Which Joe gave his name to ‘sloppy joes’? We look at five interesting sandwiches and their lexical origins.
1‘he was being held in solitary confinement’
imprisonment, internment, incarceration, custody, captivity, detention, restraint, arrest, house arrest
literary thraldom, thrall
archaic duress, durance
2‘prolonged confinement of an animal is prohibited’
penning, caging, locking up, walling in, walling up, enclosure, encirclement, surrounding, encompassment
North American corralling
3‘she was admitted to hospital for her confinement’
labour, delivery, expected delivery, giving birth, birthing
birth, childbirth, nativity
archaic lying-in, accouchement, childbed, travail
We take a look at several popular, though confusing, punctuation marks.
From Afghanistan to Zimbabwe, discover surprising and intriguing language facts from around the globe.
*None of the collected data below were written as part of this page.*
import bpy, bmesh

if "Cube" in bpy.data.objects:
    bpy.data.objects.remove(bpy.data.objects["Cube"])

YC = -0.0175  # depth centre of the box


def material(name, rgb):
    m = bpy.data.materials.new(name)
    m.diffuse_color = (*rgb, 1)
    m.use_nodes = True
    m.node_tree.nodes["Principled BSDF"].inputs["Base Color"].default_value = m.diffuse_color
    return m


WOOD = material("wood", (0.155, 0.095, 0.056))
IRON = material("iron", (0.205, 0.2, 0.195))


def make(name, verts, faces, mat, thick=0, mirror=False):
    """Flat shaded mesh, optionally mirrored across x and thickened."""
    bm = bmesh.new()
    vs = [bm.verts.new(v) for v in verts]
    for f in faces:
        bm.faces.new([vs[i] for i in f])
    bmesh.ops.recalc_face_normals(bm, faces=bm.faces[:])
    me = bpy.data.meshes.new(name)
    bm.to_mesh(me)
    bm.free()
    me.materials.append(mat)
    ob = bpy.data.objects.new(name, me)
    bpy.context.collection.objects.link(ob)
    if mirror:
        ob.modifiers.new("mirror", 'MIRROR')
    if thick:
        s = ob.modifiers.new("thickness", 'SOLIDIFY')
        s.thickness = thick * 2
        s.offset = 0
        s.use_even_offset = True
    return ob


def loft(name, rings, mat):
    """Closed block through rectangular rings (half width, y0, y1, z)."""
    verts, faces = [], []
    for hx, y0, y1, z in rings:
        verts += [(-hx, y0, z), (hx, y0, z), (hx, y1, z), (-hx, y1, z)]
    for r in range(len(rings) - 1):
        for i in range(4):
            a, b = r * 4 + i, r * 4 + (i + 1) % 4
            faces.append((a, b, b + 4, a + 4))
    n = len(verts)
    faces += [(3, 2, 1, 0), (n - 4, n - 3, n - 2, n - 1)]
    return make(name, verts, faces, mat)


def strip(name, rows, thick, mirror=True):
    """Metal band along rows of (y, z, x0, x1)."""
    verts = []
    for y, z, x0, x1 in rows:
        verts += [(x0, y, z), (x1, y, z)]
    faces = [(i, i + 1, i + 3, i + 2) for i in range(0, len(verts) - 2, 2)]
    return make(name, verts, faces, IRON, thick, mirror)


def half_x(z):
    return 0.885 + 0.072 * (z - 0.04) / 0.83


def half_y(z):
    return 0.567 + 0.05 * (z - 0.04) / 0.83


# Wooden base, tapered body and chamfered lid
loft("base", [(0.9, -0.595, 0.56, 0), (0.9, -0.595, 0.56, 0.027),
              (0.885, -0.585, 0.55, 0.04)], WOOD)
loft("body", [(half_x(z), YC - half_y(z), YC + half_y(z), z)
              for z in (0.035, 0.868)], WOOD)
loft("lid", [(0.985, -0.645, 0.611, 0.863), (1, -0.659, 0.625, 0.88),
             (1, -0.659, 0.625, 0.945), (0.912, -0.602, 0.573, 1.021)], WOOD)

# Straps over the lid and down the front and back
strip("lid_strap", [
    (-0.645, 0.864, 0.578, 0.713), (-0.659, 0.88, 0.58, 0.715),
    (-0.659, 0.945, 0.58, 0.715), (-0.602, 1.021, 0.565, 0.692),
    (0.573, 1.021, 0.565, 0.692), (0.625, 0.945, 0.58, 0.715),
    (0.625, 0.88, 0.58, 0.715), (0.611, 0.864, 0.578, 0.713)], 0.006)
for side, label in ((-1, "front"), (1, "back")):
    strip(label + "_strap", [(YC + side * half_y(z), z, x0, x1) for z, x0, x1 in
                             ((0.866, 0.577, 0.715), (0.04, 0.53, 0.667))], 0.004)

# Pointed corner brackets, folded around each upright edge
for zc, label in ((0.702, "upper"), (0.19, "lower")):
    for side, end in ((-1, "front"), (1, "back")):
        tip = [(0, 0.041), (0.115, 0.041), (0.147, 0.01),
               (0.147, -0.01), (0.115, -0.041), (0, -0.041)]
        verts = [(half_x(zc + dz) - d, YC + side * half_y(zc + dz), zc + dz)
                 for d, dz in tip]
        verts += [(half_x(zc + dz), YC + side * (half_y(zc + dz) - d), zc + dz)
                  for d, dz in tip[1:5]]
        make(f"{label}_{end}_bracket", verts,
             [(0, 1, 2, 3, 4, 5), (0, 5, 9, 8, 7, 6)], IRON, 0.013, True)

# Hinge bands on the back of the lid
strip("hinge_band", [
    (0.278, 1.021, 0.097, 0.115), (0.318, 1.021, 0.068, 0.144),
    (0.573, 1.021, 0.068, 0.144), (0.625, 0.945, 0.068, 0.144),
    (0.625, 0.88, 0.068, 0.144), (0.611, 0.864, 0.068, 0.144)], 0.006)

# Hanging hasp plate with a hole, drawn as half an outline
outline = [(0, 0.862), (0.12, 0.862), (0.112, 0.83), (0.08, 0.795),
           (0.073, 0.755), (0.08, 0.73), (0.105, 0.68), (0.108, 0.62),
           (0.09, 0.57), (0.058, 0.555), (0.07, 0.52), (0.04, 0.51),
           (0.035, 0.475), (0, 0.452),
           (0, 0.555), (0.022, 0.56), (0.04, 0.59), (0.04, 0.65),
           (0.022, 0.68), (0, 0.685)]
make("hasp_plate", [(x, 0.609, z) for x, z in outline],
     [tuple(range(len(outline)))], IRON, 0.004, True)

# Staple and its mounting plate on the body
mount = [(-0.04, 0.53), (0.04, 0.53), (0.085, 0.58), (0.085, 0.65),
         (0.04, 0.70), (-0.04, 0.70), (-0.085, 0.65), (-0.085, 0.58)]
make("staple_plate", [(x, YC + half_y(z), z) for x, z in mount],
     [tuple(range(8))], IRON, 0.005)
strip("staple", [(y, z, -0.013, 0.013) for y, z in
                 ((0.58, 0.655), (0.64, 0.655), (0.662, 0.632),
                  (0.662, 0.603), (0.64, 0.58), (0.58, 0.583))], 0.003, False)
The definitions of ‘buddy’ and ‘bro’ in the OED have recently been revised. We explore their history and increase in popularity.